Authors:D. R. Batish, H. P. Singh, and R. K. Kohli
A study conducted to determine the ecological status of vegetation under a Casuarina equisetifolia L. plantation revealed that the number of species types, density and biomass of the understorey were drastically reduced compared to an adjoining grassland area. In general, vegetation under Casuarina was characterised by the presence of a few dominants with a trend towards homogeneity. On the other hand, the vegetation in the grassland was heterogeneous, with conspicuous spatial pattern and, thus, more stable. Indices of richness (indicating numerical strength), evenness (representing spatial distribution), and diversity (combining both richness and evenness) also indicated a marked difference in the vegetation between the two sites. The Shannon index, indices of richness and evenness, and Hill. s diversity measures were greater in grassland areas than in Casuarina plantation, thereby signifying a richer, more diverse and even vegetation in the grassland. In contrast, the Simpson index of dominance which shows an inverse relation with diversity, was greater under the Casuarina plantation. The reasons for the restrained vegetation under Casuarina were explored in terms of allelopathic interference of various tree parts (fresh as well as fallen) as one of the major factor. The leaf leachates collected under the canopy of Casuarina trees in the plantation were found to have deleterious effect on the growth of Medicago sativa and Ageratum conyzoides and were rich in phenolics.

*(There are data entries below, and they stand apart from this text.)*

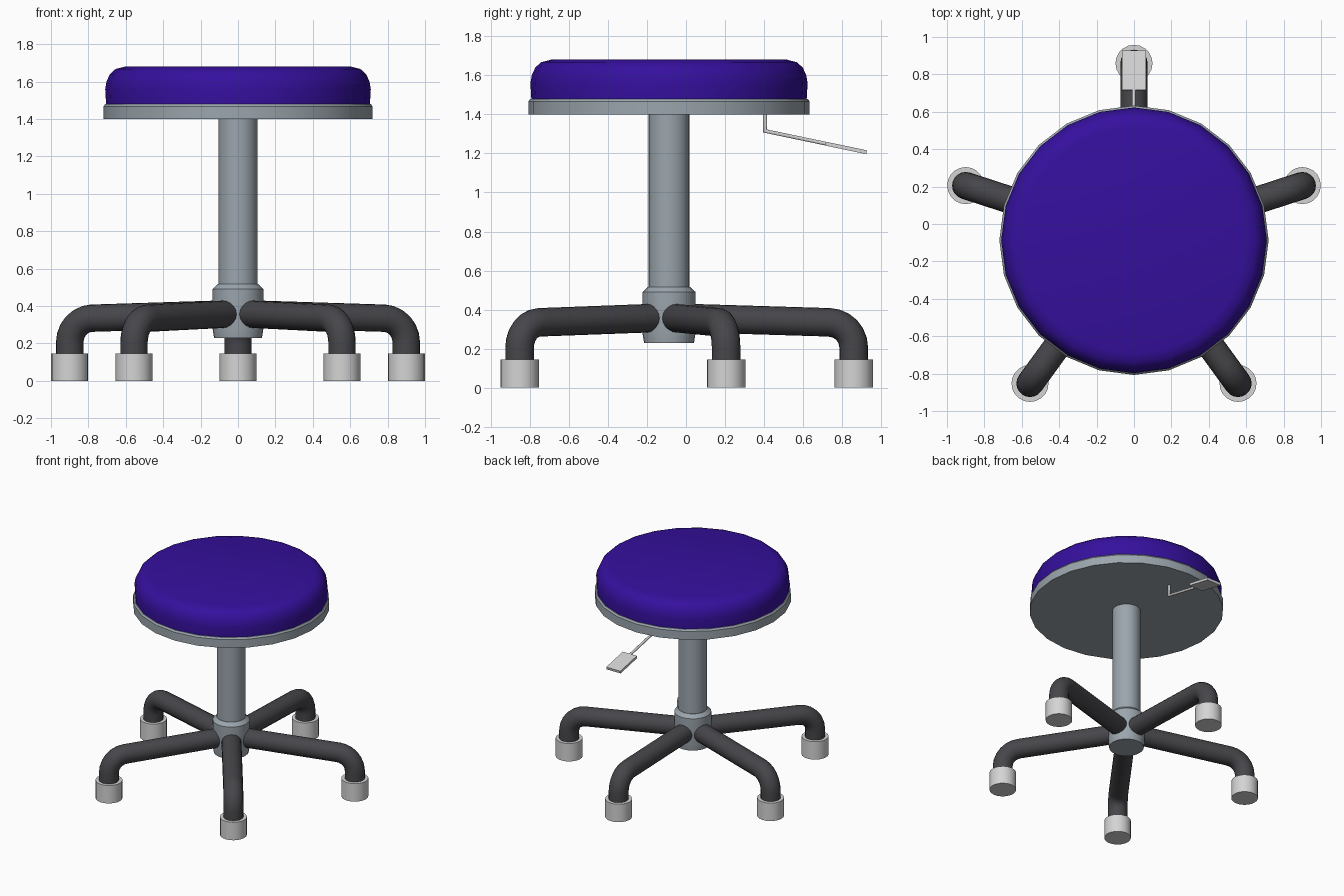
import bpy, bmesh, math
from mathutils import Vector

if "Cube" in bpy.data.objects:
    bpy.data.objects.remove(bpy.data.objects["Cube"])

CY = -0.087          # y of the column axis
REACH = 0.946        # column axis to foot axis


def material(name, rgb):
    m = bpy.data.materials.new(name)
    m.diffuse_color = (*rgb, 1)
    m.use_nodes = True
    m.node_tree.nodes["Principled BSDF"].inputs["Base Color"].default_value = m.diffuse_color
    return m


purple = material("purple vinyl", (0.036, 0.005, 0.34))
steel = material("grey steel", (0.33, 0.38, 0.42))
dark = material("dark tube", (0.062, 0.062, 0.07))
light = material("light plastic", (0.66, 0.66, 0.66))


def finish(bm, name, mat, angle=35):
    bmesh.ops.recalc_face_normals(bm, faces=bm.faces)
    me = bpy.data.meshes.new(name)
    bm.to_mesh(me)
    bm.free()
    ob = bpy.data.objects.new(name, me)
    bpy.context.collection.objects.link(ob)
    me.materials.append(mat)
    bpy.ops.object.select_all(action='DESELECT')
    ob.select_set(True)
    bpy.context.view_layer.objects.active = ob
    bpy.ops.object.shade_smooth_by_angle(angle=math.radians(angle))
    return ob


def skin(bm, rings):
    for a, b in zip(rings, rings[1:]):
        for i in range(len(a)):
            j = (i + 1) % len(a)
            bm.faces.new((a[i], a[j], b[j], b[i]))
    bm.faces.new(rings[0])
    bm.faces.new(rings[-1])


def lathe(name, profile, centre, sides, mat, angle=35):
    bm = bmesh.new()
    turn = [2 * math.pi * i / sides for i in range(sides)]
    skin(bm, [[bm.verts.new((centre[0] + r * math.cos(t), centre[1] + r * math.sin(t), z))
               for t in turn] for r, z in profile])
    return finish(bm, name, mat, angle)


def tube(name, path, radius, sides, mat, side_axis):
    # Sweep a circle along a planar path; side_axis is the plane normal
    bm = bmesh.new()
    pts = [Vector(p) for p in path]
    rings = []
    for k, p in enumerate(pts):
        d0 = (p - pts[k - 1]).normalized() if k else Vector()
        d1 = (pts[k + 1] - p).normalized() if k < len(pts) - 1 else Vector()
        up = (d0 + d1).normalized().cross(side_axis)
        stretch = 1 / math.cos(d0.angle(d1) / 2) if d0.length and d1.length else 1
        rings.append([bm.verts.new(p + radius * (math.cos(t) * side_axis + stretch * math.sin(t) * up))
                      for t in (2 * math.pi * i / sides for i in range(sides))])
    skin(bm, rings)
    return finish(bm, name, mat, 40)


# Seat: cushion on a steel plate
lathe("seat_cushion", [(0.705, 1.475), (0.71, 1.56), (0.703, 1.60), (0.685, 1.64),
                       (0.655, 1.667), (0.605, 1.68)], (0, CY), 24, purple, 50)
lathe("seat_plate", [(0.72, 1.40), (0.72, 1.467), (0.71, 1.48)], (0, CY), 24, steel)

# Column and hub
lathe("column", [(0.105, 0.45), (0.105, 1.405)], (0, CY), 24, steel)
lathe("hub", [(0.128, 0.23), (0.136, 0.28), (0.136, 0.49), (0.108, 0.517)], (0, CY), 24, steel)

# Five bent legs with plastic feet
BEND = 0.13
for n in range(5):
    a = math.pi / 2 + n * 2 * math.pi / 5
    out = Vector((math.cos(a), math.sin(a), 0))
    side = Vector((-math.sin(a), math.cos(a), 0))
    axis = Vector((0, CY, 0))
    prof = [(0.06, 0.358)]
    for k in range(7):
        t = math.radians(88 - 88 * k / 6)
        prof.append((REACH - BEND + BEND * math.cos(t), 0.205 + BEND * math.sin(t)))
    prof.append((REACH, 0.13))
    tube(f"leg_{n + 1}", [axis + out * r + Vector((0, 0, z)) for r, z in prof],
         0.073, 20, dark, side)
    foot = axis + out * REACH
    lathe(f"foot_{n + 1}", [(0.099, 0), (0.099, 0.145)], foot, 20, light)

# Height lever: bent rod and flat paddle
tube("lever_rod", [(0, 0.405, 1.405), (0, 0.405, 1.315), (0, 0.74, 1.245)],
     0.01, 10, light, Vector((1, 0, 0)))
bm = bmesh.new()
bmesh.ops.create_cube(bm, size=1)
bmesh.ops.scale(bm, vec=(0.126, 0.215, 0.02), verts=bm.verts)
paddle = finish(bm, "lever_paddle", light)
paddle.location = (0, 0.82, 1.228)
paddle.rotation_euler.x = -math.atan2(0.07, 0.335)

The extracts prepared from different tree parts such as needles, female cones and litter adversely affected the growth and dry weight accumulation in M. sativa and A. conyzoides. An appreciable amount of water-soluble phenolics, known phytotoxins, was estimated in the fog leachates and different plant parts under use. It is concluded that phenolics released from the green needles and litter of the tree adversely affect the understorey vegetation.